Indulgence is forgiveness from the punishment of sin, either in part or in entirety. It works something like this:
Johnny disobeys his Mom. She forgives him, but still doles out punishment. Johnny has to stand in the corner for one hour. But Suzie, his sister, just did something really good so she has a reward coming. So Mom balances it all out and forgives Johnny’s punishment so he doesn’t have to stand in the corner.
The CC teaches sins are forgiven at confession but there is still a punishment attached to the sin that must somehow be paid. There is, however, a pool of rewards other Catholics have gained. It is possible to draw from this pool to have one’s punishment erased, partially or completely. This is called an indulgence. Most indulgences are partial payment, but a ‘plenary’ indulgence is a complete compensation.
If a Catholic dies without having his punishment paid for, he will go to purgatory where he will suffer sufficient punishment. Only Catholics believe in purgatory. Purgatory is much like hell, only the stay is temporary, not permanent. A Catholic on earth can earn an indulgence on behalf of a Catholic in purgatory to shorten his stay, or even earn a plenary indulgence on his behalf to get him out immediately.
In the early days of the CC the punishment (penance) for sin was very severe and had to be paid before the absolution (discharge, release) of the sin. A man commits adultery and confesses his sin to a priest. The priest might give him a penance of bread and water fastings for ten years and make him wear a sackcloth and stand in front of the church every Sunday morning. After ten years the punishment was paid and the sin absolved.

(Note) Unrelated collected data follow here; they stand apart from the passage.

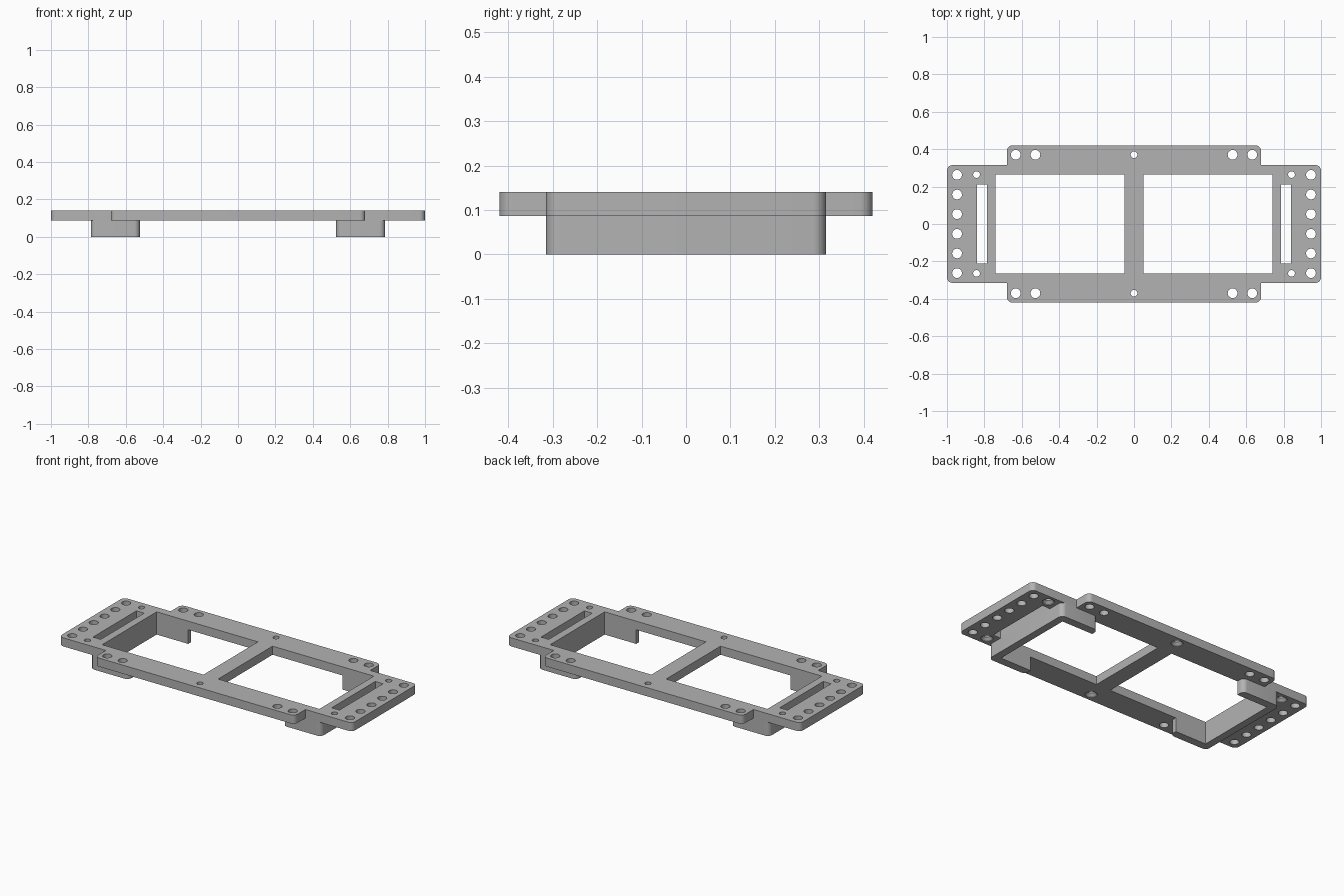
import bpy, bmesh, math
from mathutils import Vector

cube = bpy.data.objects.get("Cube")
if cube:
    bpy.data.objects.remove(cube, do_unlink=True)

TOP, UNDER = 0.14, 0.087
WIN_X, WIN_Y = 0.74, 0.265
END_Y, MID_X, MID_Y = 0.315, 0.68, 0.42
R = 0.03

grey = bpy.data.materials.new("grey plastic")
grey.use_nodes = True
grey.diffuse_color = (0.45, 0.45, 0.45, 1)
grey.node_tree.nodes["Principled BSDF"].inputs["Base Color"].default_value = (0.45, 0.45, 0.45, 1)


def rounded(corners, steps=8):
    """Turn (x, y, radius) corners into an outline with rounded corners."""
    pts = []
    for i, (x, y, r) in enumerate(corners):
        p = Vector((x, y))
        if r == 0:
            pts.append(p)
            continue
        a = (Vector(corners[i - 1][:2]) - p).normalized()
        b = (Vector(corners[(i + 1) % len(corners)][:2]) - p).normalized()
        for k in range(steps + 1):
            t = k / steps * math.pi / 2
            pts.append(p + a * r * (1 - math.sin(t)) + b * r * (1 - math.cos(t)))
    return pts


def prism(bm, outline, z0, z1):
    face = bm.faces.new([bm.verts.new((x, y, z0)) for x, y in outline])
    ext = bmesh.ops.extrude_face_region(bm, geom=[face])
    verts = [g for g in ext["geom"] if isinstance(g, bmesh.types.BMVert)]
    bmesh.ops.translate(bm, verts=verts, vec=(0, 0, z1 - z0))


def box_cut(bm, x0, x1, y):
    prism(bm, [(x0, -y), (x1, -y), (x1, y), (x0, y)], UNDER - 0.1, TOP + 0.1)


def lathe_cut(bm, x, y, profile, n=32):
    """Turned cutter from (radius, z) rings."""
    rings = [[bm.verts.new((x + r * math.cos(2 * math.pi * k / n),
                            y + r * math.sin(2 * math.pi * k / n), z))
              for k in range(n)] for r, z in profile]
    bm.faces.new(rings[0])
    bm.faces.new(rings[-1])
    for lo, hi in zip(rings, rings[1:]):
        for k in range(n):
            j = (k + 1) % n
            bm.faces.new((lo[k], lo[j], hi[j], hi[k]))


def finish(name, bm):
    bmesh.ops.recalc_face_normals(bm, faces=bm.faces[:])
    mesh = bpy.data.meshes.new(name)
    bm.to_mesh(mesh)
    bm.free()
    mesh.materials.append(grey)
    ob = bpy.data.objects.new(name, mesh)
    bpy.context.collection.objects.link(ob)
    return ob


def smooth(ob):
    bpy.ops.object.select_all(action="DESELECT")
    ob.select_set(True)
    bpy.context.view_layer.objects.active = ob
    bpy.ops.object.shade_smooth_by_angle(angle=math.radians(30))


# Mounting plate: wide ends plus deeper middle flanges
quarter = [(1, END_Y, R), (MID_X, END_Y, 0), (MID_X, MID_Y, R)]
half = quarter + [(-x, y, r) for x, y, r in reversed(quarter)]
outline = half + [(-x, -y, r) for x, y, r in half]
bm = bmesh.new()
prism(bm, rounded(outline), UNDER, TOP)
plate = finish("mounting_plate", bm)

# Cutter: windows, slots, plain holes and countersunk screw holes
plain = [(0.026, UNDER - 0.1), (0.026, TOP + 0.1)]
sunk = [(0.034, UNDER - 0.1), (0.034, UNDER + 0.004), (0.018, UNDER + 0.02), (0.018, TOP + 0.1)]
bm = bmesh.new()
for s in (-1, 1):
    box_cut(bm, s * 0.05, s * WIN_X, WIN_Y)
    box_cut(bm, s * 0.787, s * 0.84, 0.212)
    lathe_cut(bm, 0, s * 0.37, sunk)
    for k in range(6):
        lathe_cut(bm, s * 0.946, (k - 2.5) * 0.105, plain)
    for t in (-1, 1):
        lathe_cut(bm, s * 0.842, t * 0.264, sunk)
        for x in (0.527, 0.632):
            lathe_cut(bm, s * x, t * 0.37, plain)
cutter = finish("plate_cutter", bm)
cutter.hide_render = True

mod = plate.modifiers.new("cutouts", "BOOLEAN")
mod.operation = "DIFFERENCE"
mod.solver = "EXACT"
mod.object = cutter
bpy.context.view_layer.objects.active = plate
bpy.ops.object.modifier_apply(modifier=mod.name)
bpy.data.objects.remove(cutter, do_unlink=True)
smooth(plate)

# C-shaped brackets below the outer end of each window
INNER_X, OUTER_X = 0.525, 0.787
for side, s in (("left", 1), ("right", -1)):
    arm = [(INNER_X, WIN_Y, 0), (INNER_X, END_Y, R), (OUTER_X, END_Y, R)]
    c = [(WIN_X, WIN_Y, 0)] + arm
    c += [(x, -y, r) for x, y, r in reversed(c)]
    bm = bmesh.new()
    prism(bm, rounded([(s * x, y, r) for x, y, r in c]), 0, UNDER)
    smooth(finish(side + "_bracket", bm))
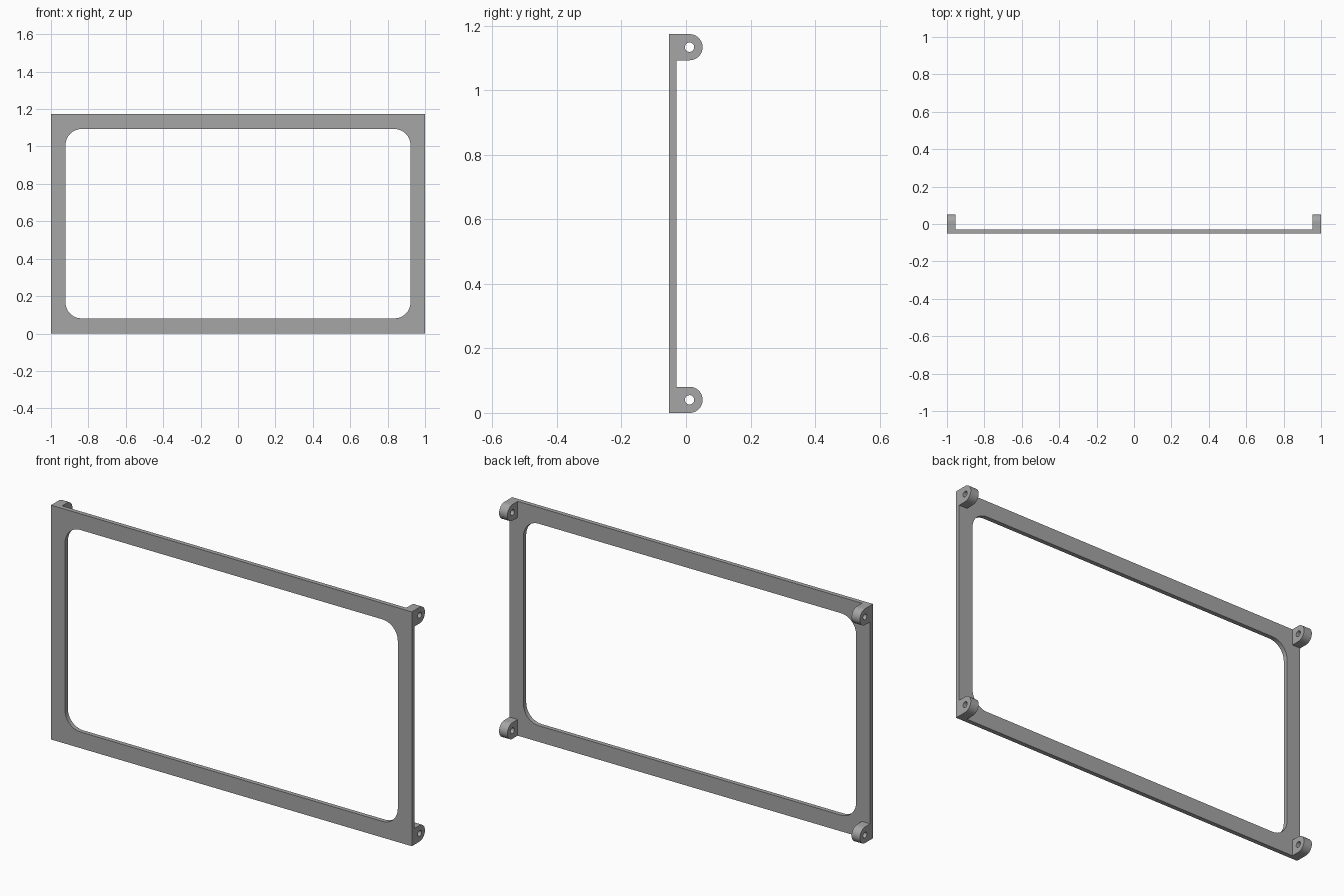
import bpy, bmesh
from math import pi, cos, sin, radians
from mathutils import Vector

cube = bpy.data.objects.get("Cube")
if cube:
    bpy.data.objects.remove(cube, do_unlink=True)

HEIGHT = 1.174
FRONT, PLATE_BACK = -0.052, -0.03
LUG_R, LUG_Y, HOLE_R, LUG_W = 0.0405, 0.011, 0.0145, 0.046

grey = bpy.data.materials.new("plain grey")
grey.use_nodes = True
colour = (0.38, 0.38, 0.38, 1)
grey.diffuse_color = colour
grey.node_tree.nodes["Principled BSDF"].inputs["Base Color"].default_value = colour


def arc(cx, cy, r, start, end, steps):
    """Points along an arc, angles in degrees."""
    angles = [radians(start + (end - start) * i / steps) for i in range(steps + 1)]
    return [(cx + r * cos(a), cy + r * sin(a)) for a in angles]


def prism(name, loops, place, depth):
    """Fill an outline with holes, then extrude it along depth."""
    bm = bmesh.new()
    for loop in loops:
        verts = [bm.verts.new(place(a, b)) for a, b in loop]
        for i, v in enumerate(verts):
            bm.edges.new((verts[i - 1], v))
    bmesh.ops.triangle_fill(bm, edges=bm.edges[:], use_beauty=True)
    moved = bmesh.ops.extrude_face_region(bm, geom=bm.faces[:], use_keep_orig=True)
    new_verts = [g for g in moved["geom"] if isinstance(g, bmesh.types.BMVert)]
    bmesh.ops.translate(bm, verts=new_verts, vec=Vector(depth))
    bmesh.ops.recalc_face_normals(bm, faces=bm.faces[:])
    mesh = bpy.data.meshes.new(name)
    bm.to_mesh(mesh)
    bm.free()
    mesh.materials.append(grey)
    obj = bpy.data.objects.new(name, mesh)
    bpy.context.collection.objects.link(obj)
    bpy.ops.object.select_all(action="DESELECT")
    obj.select_set(True)
    bpy.context.view_layer.objects.active = obj
    bpy.ops.object.shade_smooth_by_angle(angle=radians(30))
    return obj


# Flat rectangular frame with a rounded opening
outer = [(-1, 0), (1, 0), (1, HEIGHT), (-1, HEIGHT)]
half_w, low, high, r = 0.922, 0.081, HEIGHT - 0.081, 0.085
corners = [(half_w - r, high - r), (r - half_w, high - r),
           (r - half_w, low + r), (half_w - r, low + r)]
opening = []
for i, (cx, cz) in enumerate(corners):
    opening += arc(cx, cz, r, 90 * i, 90 * i + 90, 12)
prism("frame_plate", [outer, opening],
      lambda x, z: (x, FRONT, z), (0, PLATE_BACK - FRONT, 0))

# Four round-ended mounting lugs with through holes, flush with the corners
for side, x in (("right", -1), ("left", 1 - LUG_W)):
    for level, z in (("lower", LUG_R), ("upper", HEIGHT - LUG_R)):
        profile = [(PLATE_BACK, z - LUG_R)] + arc(LUG_Y, z, LUG_R, -90, 90, 24)
        profile.append((PLATE_BACK, z + LUG_R))
        hole = arc(LUG_Y, z, HOLE_R, 0, 360, 24)[:-1]
        prism(f"{level}_{side}_lug", [profile, hole],
              lambda y, h: (x, y, h), (LUG_W, 0, 0))
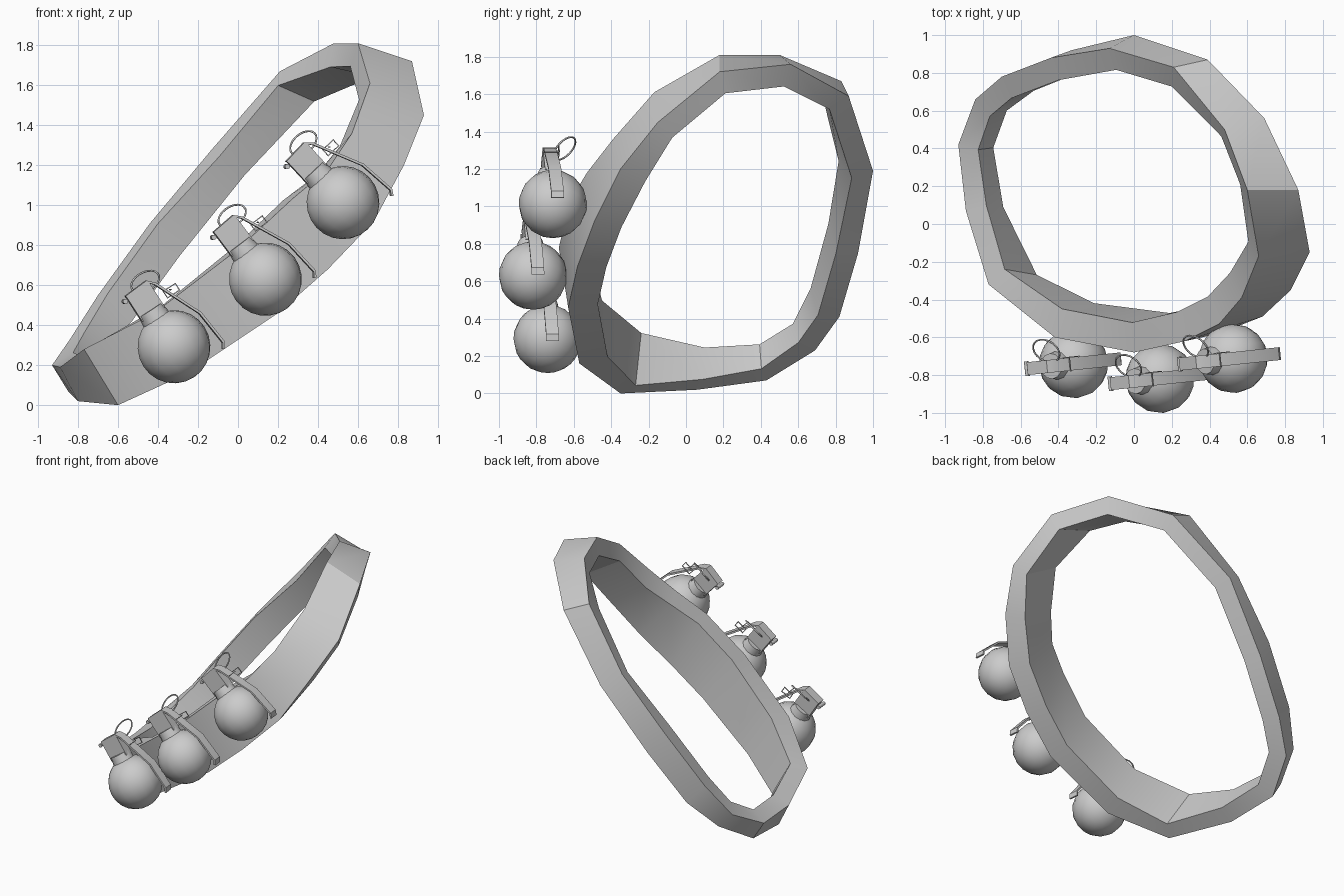
import bpy, bmesh, math
from mathutils import Vector, Matrix

if "Cube" in bpy.data.objects:
    bpy.data.objects.remove(bpy.data.objects["Cube"])

grey = bpy.data.materials.new("plain_grey")
grey.diffuse_color = (0.6, 0.6, 0.6, 1)
grey.use_nodes = True
grey.node_tree.nodes["Principled BSDF"].inputs["Base Color"].default_value = grey.diffuse_color


def finish(name, bm, matrix=None, angle=30):
    bmesh.ops.recalc_face_normals(bm, faces=bm.faces)
    me = bpy.data.meshes.new(name)
    bm.to_mesh(me)
    bm.free()
    me.materials.append(grey)
    ob = bpy.data.objects.new(name, me)
    bpy.context.collection.objects.link(ob)
    if matrix:
        ob.matrix_world = matrix
    bpy.ops.object.select_all(action='DESELECT')
    ob.select_set(True)
    bpy.context.view_layer.objects.active = ob
    bpy.ops.object.shade_smooth_by_angle(angle=math.radians(angle))
    return ob


def skin(bm, rings):
    """Closed tube through a cyclic list of vertex loops."""
    vs = [[bm.verts.new(p) for p in r] for r in rings]
    n, k = len(vs), len(vs[0])
    for i in range(n):
        a, b = vs[i], vs[(i + 1) % n]
        for j in range(k):
            bm.faces.new((a[j], a[(j + 1) % k], b[(j + 1) % k], b[j]))


def box(bm, size, pos):
    m = Matrix.Translation(pos) @ Matrix.Diagonal((*size, 1))
    bmesh.ops.create_cube(bm, size=1, matrix=m)


# Strap: a slightly sagging loop, given as upper and lower outer edge points
strap = [
    ((-.93, .42, .20), (-.85, .43, .07)), ((-.89, .07, .19), (-.80, .06, .02)),
    ((-.77, -.32, .28), (-.60, -.35, 0)), ((-.42, -.60, .46), (-.25, -.57, .16)),
    ((0, -.68, .78), (.20, -.63, .46)), ((.27, -.62, 1.03), (.45, -.58, .68)),
    ((.45, -.53, 1.18), (.68, -.49, .92)), ((.57, -.39, 1.36), (.83, -.35, 1.20)),
    ((.66, -.17, 1.61), (.93, -.15, 1.45)), ((.60, .18, 1.81), (.87, .18, 1.72)),
    ((.48, .50, 1.81), (.69, .56, 1.76)), ((.21, .83, 1.67), (.39, .87, 1.59)),
    ((-.13, .93, 1.28), (0, 1.0, 1.19)), ((-.44, .88, .91), (-.33, .92, .75)),
    ((-.70, .78, .55), (-.58, .82, .41)), ((-.84, .66, .33), (-.75, .69, .23)),
]
strap = [(Vector(a), Vector(b)) for a, b in strap]
rings = []
for i, (up, low) in enumerate(strap):
    before, after = strap[i - 1], strap[(i + 1) % len(strap)]
    tangent = (after[0] + after[1]) - (before[0] + before[1])
    inward = tangent.cross(low - up).normalized()
    inward *= 0.16 if up.y < -0.35 else 0.125
    rings.append((up, low, low + inward, up + inward))
bm = bmesh.new()
skin(bm, rings)
finish("strap", bm)


def grenade(index, centre, tilt):
    # local z runs up the neck, local x points to the lever side
    m = (Matrix.Translation(centre) @ Matrix.Rotation(math.radians(6), 4, 'Z')
         @ Matrix.Rotation(math.radians(-tilt), 4, 'Y'))

    # Round body
    bm = bmesh.new()
    bmesh.ops.create_uvsphere(bm, u_segments=16, v_segments=12, radius=0.183)
    finish(f"body_{index}", bm, m, 40)

    # Short neck collar
    bm = bmesh.new()
    bmesh.ops.create_cone(bm, cap_ends=True, segments=12, radius1=0.08, radius2=0.068,
                          depth=0.09, matrix=Matrix.Translation((0, 0, 0.175)))
    finish(f"neck_{index}", bm, m, 40)

    # Fuse head block
    bm = bmesh.new()
    box(bm, (0.135, 0.066, 0.15), (0, 0, 0.268))
    finish(f"fuse_head_{index}", bm, m)

    # Bent lever strip with a small hooked tip
    path = [(-.068, .335), (.06, .343), (.085, .315), (.195, .07), (.214, -.115), (.197, -.14)]
    t, w = 0.012, 0.034
    bm = bmesh.new()
    loops = []
    for i, (x, z) in enumerate(path):
        p, q = path[max(i - 1, 0)], path[min(i + 1, len(path) - 1)]
        d = Vector((q[0] - p[0], 0, q[1] - p[1])).normalized()
        n = Vector((-d.z, 0, d.x)) * t
        c = Vector((x, 0, z))
        s = Vector((0, w, 0))
        loops.append([bm.verts.new(v) for v in (c - s, c + s, c + s + n, c - s + n)])
    for a, b in zip(loops, loops[1:]):
        for j in range(4):
            bm.faces.new((a[j], a[(j + 1) % 4], b[(j + 1) % 4], b[j]))
    bm.faces.new(loops[0])
    bm.faces.new(loops[-1][::-1])
    finish(f"lever_{index}", bm, m)

    # Pull ring
    turn = Vector((0, 1, -1.41)).to_track_quat('Z', 'Y').to_matrix().to_4x4()
    place = m @ Matrix.Translation((.063, .083, .347)) @ turn
    bm = bmesh.new()
    hoop = []
    for i in range(20):
        a = math.tau * i / 20
        out = Vector((math.cos(a), math.sin(a), 0))
        hoop.append([out * (.076 + .005 * math.cos(b)) + Vector((0, 0, .005 * math.sin(b)))
                     for b in [math.tau * k / 6 for k in range(6)]])
    skin(bm, hoop)
    finish(f"pull_ring_{index}", bm, place, 70)

    # Hinge pin on the outer corner of the head
    bm = bmesh.new()
    bmesh.ops.create_cone(bm, cap_ends=True, segments=10, radius1=.013, radius2=.013, depth=.078,
                          matrix=Matrix.Translation((-.084, 0, .325)) @ Matrix.Rotation(math.pi / 2, 4, 'X'))
    finish(f"hinge_pin_{index}", bm, m, 40)

    # Thin wire safety clip beside the lever
    bm = bmesh.new()
    for s in (-1, 1):
        box(bm, (.075, .005, .005), (.145, .037, .24 + .02 * s))
        box(bm, (.005, .005, .045), (.145 + .036 * s, .037, .24))
    box(bm, (.005, .078, .005), (.14, 0, .25))
    finish(f"safety_clip_{index}", bm, m)


for k, (centre, tilt) in enumerate([((-.32, -.74, .292), 33), ((.137, -.818, .63), 37),
                                    ((.525, -.712, 1.013), 43)], 1):
    grenade(k, centre, tilt)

Because of the severity of punishment some waited until they were dying before confessing their sins. (This was risky; if death arrived before the priest the Catholic would go to hell.) It was customary to be absolved of their sins immediately, without penance, since they were about to die anyhow. But how could the punishment for sins be paid if not in this life? The answer, the Catholic theologians decided, was purgatory.
But nobody wants purgatory; it is almost as bad as hell itself. Thus the indulgence. With indulgences one can build up an account and, hopefully, at the end of one’s life everything will balance and the contrite sinner will go straight to heaven. And with a plenary indulgence one’s entire punishment for all sins is paid in full.
One way to earn a plenary indulgence, in the middle centuries, was to fight in a Crusade. A Catholic today can earn one by going to see a visiting pope (thus the large crowds).
Another way of getting indulgences, back in the middle century, was to simply buy them from the CC. This helped pay for the many European Catholic cathedrals and priceless artwork. It also led to the ascent of Martin Luther’s Reformation. The pope wasn’t as aggravated at Luther’s “justification by faith” as he was the affliction of his treasury caused by Luther’s criticism of selling indulgences. In the sixteenth century one could purchase either a “confessional letter” or a certificate in which he could sign his name. Both assured the purchaser he would never have to go to purgatory.
PROBLEMS WITH INDULGENCES
1. There is no such place as purgatory. Jesus taught heaven and hell, not purgatory. The repentant sinner on the cross went immediately to paradise, not purgatory.
2. The Bible teaches when one comes to Christ for forgiveness, He forgives and forgets. Those sins are forever washed away by the blood of the Lamb, “the lamb of God who takes away the sin of the world.”
3. Indulgences, as defined by the CC, do not exist. The selling of indulgences should prove to the most ardent Catholic that Catholicism could not be true.